BERLIN (AFP) - The British Isles and Germany were battered by a severe storm front packing gale-force winds that left one man dead in northwest England, with forecasters predicting worse to come.

Winds of up to 120 kilometres (75 miles) per hour ripping through western and central Germany, moving eastwards.

Meteorologists said the storm was shaping up to be the worst to hit the country in four or five year.

In England, a 54-year-old man was killed when a tree smashed into his car windscreen early in the morning in Bridgnorth, Shropshire, with the storm causing chaos on road and rail transport and closing ferry ports, officials said.

"The crew found a large branch had fallen from a tree on to the road. Part of it had gone into the windscreen of a 4x4 car," said West Midlands Ambulance Service spokesman Murray MacGregor.

The storm has caused heavy rains throughout Germany, with flight cancellations at Frankfurt airport, Germany's busiest, a spokesman for its operators Fraport said.

At least 17 flights had been cancelled by 1000 GMT.

Authorities told Germans to stay indoors in the afternoon and not to park their cars under trees or near the sea because of the risk of flooding, and warned of severe flooding along the coast.

Winds could reach speeds of up to 150 kph (93 mph) near the sea and in mountain regions, the national weather bureau in Offenbach said.

The head of the German rescue services (THW), Albrecht Broemme, said tens of thousands of emergency workers were on standby.

"If this hits all of Germany, things could become pretty bad," he said.

He advised people to remove furniture and potted plants from their balconies and to keep windows and doors closed to minimise storm damage.

Gusts of 158 kph (99 mph) were recorded on the Isle of Wight, off the English south coast, while forecasters warned of gusts of up to 130 kph (80 mph) on high ground and coastal areas and up to 110 kph (70 mph) in other areas.

Rail firm GNER ran only 75 percent of its normal mainline trains between London and Edinburgh, after rail authorities enforced speed restrictions. In the south, the Channel port of Dover was closed.

In the Peak District, northern England, two men were rescued overnight after getting lost in heavy winds and driving rain. They were treated for exposure and hypothermia.

Rain and violent winds gusting up to 140 kph (87 mph) also lashed northern France, creating perilous conditions for motorists and pedestrians, the national weather service said.

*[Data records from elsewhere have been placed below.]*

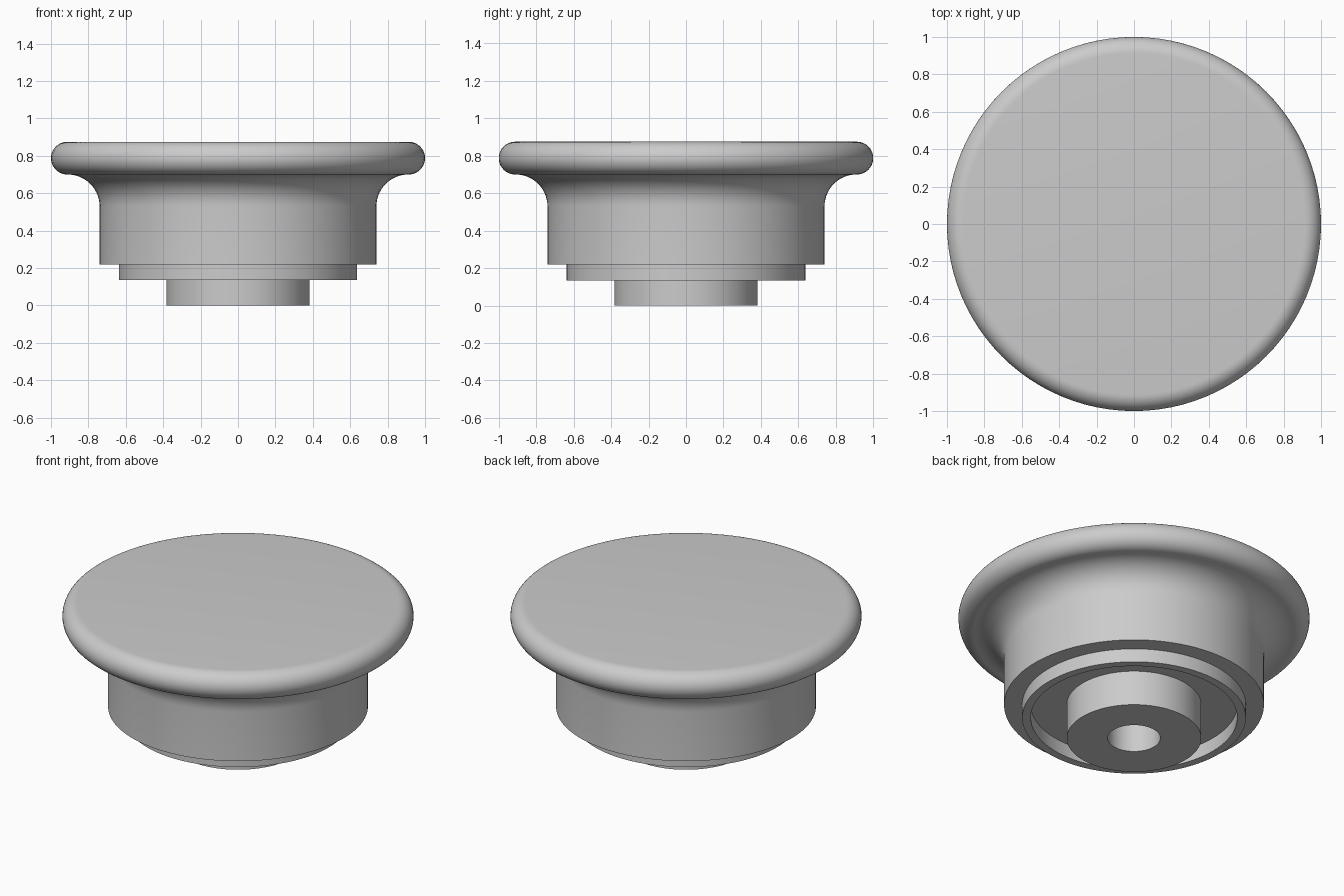
import bpy
import bmesh
from math import cos, sin, pi, radians
from mathutils import Matrix

cube = bpy.data.objects.get("Cube")
if cube:
    bpy.data.objects.remove(cube, do_unlink=True)

SEGMENTS = 96

grey = bpy.data.materials.new("plain_grey")
grey.use_nodes = True
colour = (0.6, 0.6, 0.6, 1)
grey.diffuse_color = colour
grey.node_tree.nodes["Principled BSDF"].inputs["Base Color"].default_value = colour


def arc(cx, cz, radius, start, end, steps):
    """Points of a circular arc in the (radius, height) plane, angles in degrees."""
    angles = [radians(start + (end - start) * i / steps) for i in range(steps + 1)]
    return [(cx + radius * cos(a), cz + radius * sin(a)) for a in angles]


def lathe(name, profile):
    """Revolve a profile, whose ends lie on the axis, around z."""
    bm = bmesh.new()
    verts = [bm.verts.new((r, 0, z)) for r, z in profile]
    edges = [bm.edges.new(pair) for pair in zip(verts, verts[1:])]
    bmesh.ops.spin(bm, geom=verts + edges, cent=(0, 0, 0), axis=(0, 0, 1),
                   angle=2 * pi, steps=SEGMENTS, use_duplicate=False)
    bmesh.ops.remove_doubles(bm, verts=bm.verts, dist=0.0001)
    bmesh.ops.recalc_face_normals(bm, faces=bm.faces)
    mesh = bpy.data.meshes.new(name)
    bm.to_mesh(mesh)
    bm.free()
    mesh.materials.append(grey)
    obj = bpy.data.objects.new(name, mesh)
    bpy.context.collection.objects.link(obj)
    bpy.ops.object.select_all(action="DESELECT")
    obj.select_set(True)
    bpy.context.view_layer.objects.active = obj
    bpy.ops.object.shade_smooth_by_angle(angle=radians(30))
    return obj


# Blind hole and central boss, then the recess and its thin collar
profile = [(0, 0.45), (0.15, 0.45), (0.15, 0), (0.383, 0), (0.383, 0.22),
           (0.588, 0.22), (0.588, 0.135), (0.637, 0.135), (0.637, 0.22)]
# Body wall, flaring out through a concave fillet
profile += [(0.74, 0.22)] + arc(0.91, 0.53, 0.17, 180, 90, 14)
# Rounded rim and flat top
profile += arc(0.9125, 0.7875, 0.0875, -90, 90, 20) + [(0, 0.875)]

lathe("knob", profile)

The entire top third of the country -- including Paris -- was under orange alert because of the storm.

Meteorologists at Meteo-France said France would feel the brunt of the storms in the afternoon and late into the evening.

In Italy, meanwhile, 80 flights were cancelled early Thursday at Rome's main Fiumicino airport because of fog, the airport news agency Telenews reported.

Flights to or from Brussels, Casablanca, Paris, Nice, Munich, Florence, Venice and Amsterdam were among the 38 departing and 42 arriving flights cancelled, the report said.